The general rule in the Greek penal law requires witnesses to take an oath on the Gospels. Accordingly witnesses are a priori considered to be of the Orthodox Christian faith. Individuals who have another religion or who do not have a religion must declare this explicitly to the judge during the hearing. When the witness follows a religion which is recognized or tolerated by the state, he or she can follow the oath taking rules of this religion. When the religion of the witness has no oath taking rules or when the witness has no religion a solemn declaration is sufficient.
In Dimitras v. Greece the Court examines whether the Greek legislator gives the possibility to witnesses to opt for the solemn declaration instead of taking the oath, taking into account the negative aspect of the religious freedom protected by article 9 ECHR.
The first concern of the Court is that the Greek Penal legislation presumes that a witness is from Orthodox Christian faith. Consequently, when someone wants to deviate from the general rule, he has to reveal his religion to the judge, or has to reveal that he has no religion. Moreover, before the hearing takes place, all witnesses must inform the court about which religion they have. The Court further highlights the differences between the penal and civil procedures before the Greek courts. In the Civil procedures, witnesses can choose between taking a religious oath or making a solemn declaration. Since in the current Greek penal law the witnesses have to declare what their religion is so as to be able to make a solemn declaration instead of taking a religious oath, the Court found a violation of article 9 ECHR. The Court concluded that the interference was not justified in its principle and not proportionate to the legitimate aim.

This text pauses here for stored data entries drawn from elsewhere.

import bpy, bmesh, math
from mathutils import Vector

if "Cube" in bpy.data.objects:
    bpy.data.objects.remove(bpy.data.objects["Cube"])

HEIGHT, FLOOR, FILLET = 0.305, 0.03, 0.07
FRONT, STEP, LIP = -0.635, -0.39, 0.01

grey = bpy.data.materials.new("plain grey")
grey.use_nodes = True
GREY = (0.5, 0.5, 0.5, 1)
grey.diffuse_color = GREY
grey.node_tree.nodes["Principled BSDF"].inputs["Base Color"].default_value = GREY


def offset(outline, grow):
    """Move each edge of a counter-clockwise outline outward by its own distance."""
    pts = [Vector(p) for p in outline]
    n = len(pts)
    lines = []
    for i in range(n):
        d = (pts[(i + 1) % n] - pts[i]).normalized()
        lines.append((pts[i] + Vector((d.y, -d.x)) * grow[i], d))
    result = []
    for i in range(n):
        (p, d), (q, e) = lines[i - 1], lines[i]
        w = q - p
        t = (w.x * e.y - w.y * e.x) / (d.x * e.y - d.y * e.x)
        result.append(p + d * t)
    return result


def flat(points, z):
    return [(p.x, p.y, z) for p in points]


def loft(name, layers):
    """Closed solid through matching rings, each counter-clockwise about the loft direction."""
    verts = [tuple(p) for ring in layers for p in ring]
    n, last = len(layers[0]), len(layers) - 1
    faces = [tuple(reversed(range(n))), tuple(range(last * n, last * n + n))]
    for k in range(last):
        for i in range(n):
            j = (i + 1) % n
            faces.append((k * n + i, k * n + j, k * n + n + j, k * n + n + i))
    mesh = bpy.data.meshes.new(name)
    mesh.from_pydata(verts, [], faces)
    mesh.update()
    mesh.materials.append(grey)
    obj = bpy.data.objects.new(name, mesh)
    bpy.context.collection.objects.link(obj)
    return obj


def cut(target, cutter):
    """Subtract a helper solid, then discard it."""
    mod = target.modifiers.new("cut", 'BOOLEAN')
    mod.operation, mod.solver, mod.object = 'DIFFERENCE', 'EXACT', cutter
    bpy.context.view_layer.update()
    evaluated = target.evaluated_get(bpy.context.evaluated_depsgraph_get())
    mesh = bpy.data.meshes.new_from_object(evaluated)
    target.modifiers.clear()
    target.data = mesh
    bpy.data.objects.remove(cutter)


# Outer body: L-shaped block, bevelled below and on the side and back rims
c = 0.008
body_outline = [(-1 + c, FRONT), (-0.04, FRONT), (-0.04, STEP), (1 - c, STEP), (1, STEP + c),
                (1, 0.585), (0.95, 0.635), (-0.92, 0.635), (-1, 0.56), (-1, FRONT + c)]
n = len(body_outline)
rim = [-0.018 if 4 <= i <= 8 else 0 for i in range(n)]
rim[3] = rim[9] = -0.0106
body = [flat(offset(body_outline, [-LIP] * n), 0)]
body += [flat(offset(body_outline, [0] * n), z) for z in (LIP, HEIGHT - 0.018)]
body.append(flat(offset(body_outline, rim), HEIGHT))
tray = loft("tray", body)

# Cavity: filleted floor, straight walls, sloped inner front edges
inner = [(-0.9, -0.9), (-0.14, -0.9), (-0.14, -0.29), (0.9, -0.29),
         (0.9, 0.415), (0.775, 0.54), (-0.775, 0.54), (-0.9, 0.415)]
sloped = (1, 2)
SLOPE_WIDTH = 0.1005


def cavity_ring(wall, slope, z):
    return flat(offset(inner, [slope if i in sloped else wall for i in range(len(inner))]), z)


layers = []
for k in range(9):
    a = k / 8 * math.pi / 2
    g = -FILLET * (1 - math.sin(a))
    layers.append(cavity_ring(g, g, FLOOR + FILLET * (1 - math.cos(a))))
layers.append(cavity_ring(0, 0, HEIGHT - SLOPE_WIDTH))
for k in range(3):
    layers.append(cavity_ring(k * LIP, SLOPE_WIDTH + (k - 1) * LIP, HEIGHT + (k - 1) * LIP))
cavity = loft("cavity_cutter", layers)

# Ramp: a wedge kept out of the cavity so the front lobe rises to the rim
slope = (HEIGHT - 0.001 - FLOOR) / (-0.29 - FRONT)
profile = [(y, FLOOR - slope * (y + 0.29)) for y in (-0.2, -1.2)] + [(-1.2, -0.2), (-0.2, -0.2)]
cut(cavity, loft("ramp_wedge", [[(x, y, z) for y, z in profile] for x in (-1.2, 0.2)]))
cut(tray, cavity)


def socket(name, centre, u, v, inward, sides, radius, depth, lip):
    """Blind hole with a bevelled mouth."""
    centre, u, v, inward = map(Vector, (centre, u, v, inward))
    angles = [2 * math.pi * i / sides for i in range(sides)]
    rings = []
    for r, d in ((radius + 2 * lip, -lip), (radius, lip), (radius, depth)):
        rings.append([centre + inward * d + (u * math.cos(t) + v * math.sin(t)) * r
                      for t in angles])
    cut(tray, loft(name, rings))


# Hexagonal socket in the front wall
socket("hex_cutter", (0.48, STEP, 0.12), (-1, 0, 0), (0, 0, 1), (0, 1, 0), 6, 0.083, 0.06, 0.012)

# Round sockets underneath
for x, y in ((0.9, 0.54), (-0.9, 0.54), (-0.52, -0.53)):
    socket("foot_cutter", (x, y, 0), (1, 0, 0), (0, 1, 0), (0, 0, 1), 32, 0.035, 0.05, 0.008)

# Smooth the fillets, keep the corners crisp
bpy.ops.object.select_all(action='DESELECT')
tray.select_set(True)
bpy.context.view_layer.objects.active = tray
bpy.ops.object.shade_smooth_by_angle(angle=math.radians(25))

The Court has previously already been confronted with religious oaths in the case of Buscarini and others v. San Marino.(1999) This case concerned the obligation for parliamentarians to take the oath on the Gospels. The Court found a violation of article 9 stating that “requiring the applicants to take the oath on the Gospels was tantamount to requiring two elected representatives of the people to swear allegiance to a particular religion”. In this case the Court condemned the taking of religious oaths for parliamentarians as such. The rationale behind this conclusion was that “it would be contradictory to make the exercise of a mandate intended to represent different views of society within parliament subject to a prior declaration of commitment to a particular set of beliefs”. Of course here the case differs with the above mentioned case Dimitras v. Greece. The oath taken in the Court is more personal, while the oath in parliament is taken in the context of a public function. In the Busacarini case the Court refused to examine if a legitimate aim was pursued, contrary to the above discussed case of Dimitras. In Dimitras the Court states that the interference pursued the legitimate aim of the protection of public order, more specifically the guarantee of the proper administration of Justice.
I fully agree with the judgment in this case. Obviously it can not be that a court presupposes witnesses to follow the religious conviction of the majority of a country. One should not have to contradict this presumption before being able to testify in a case.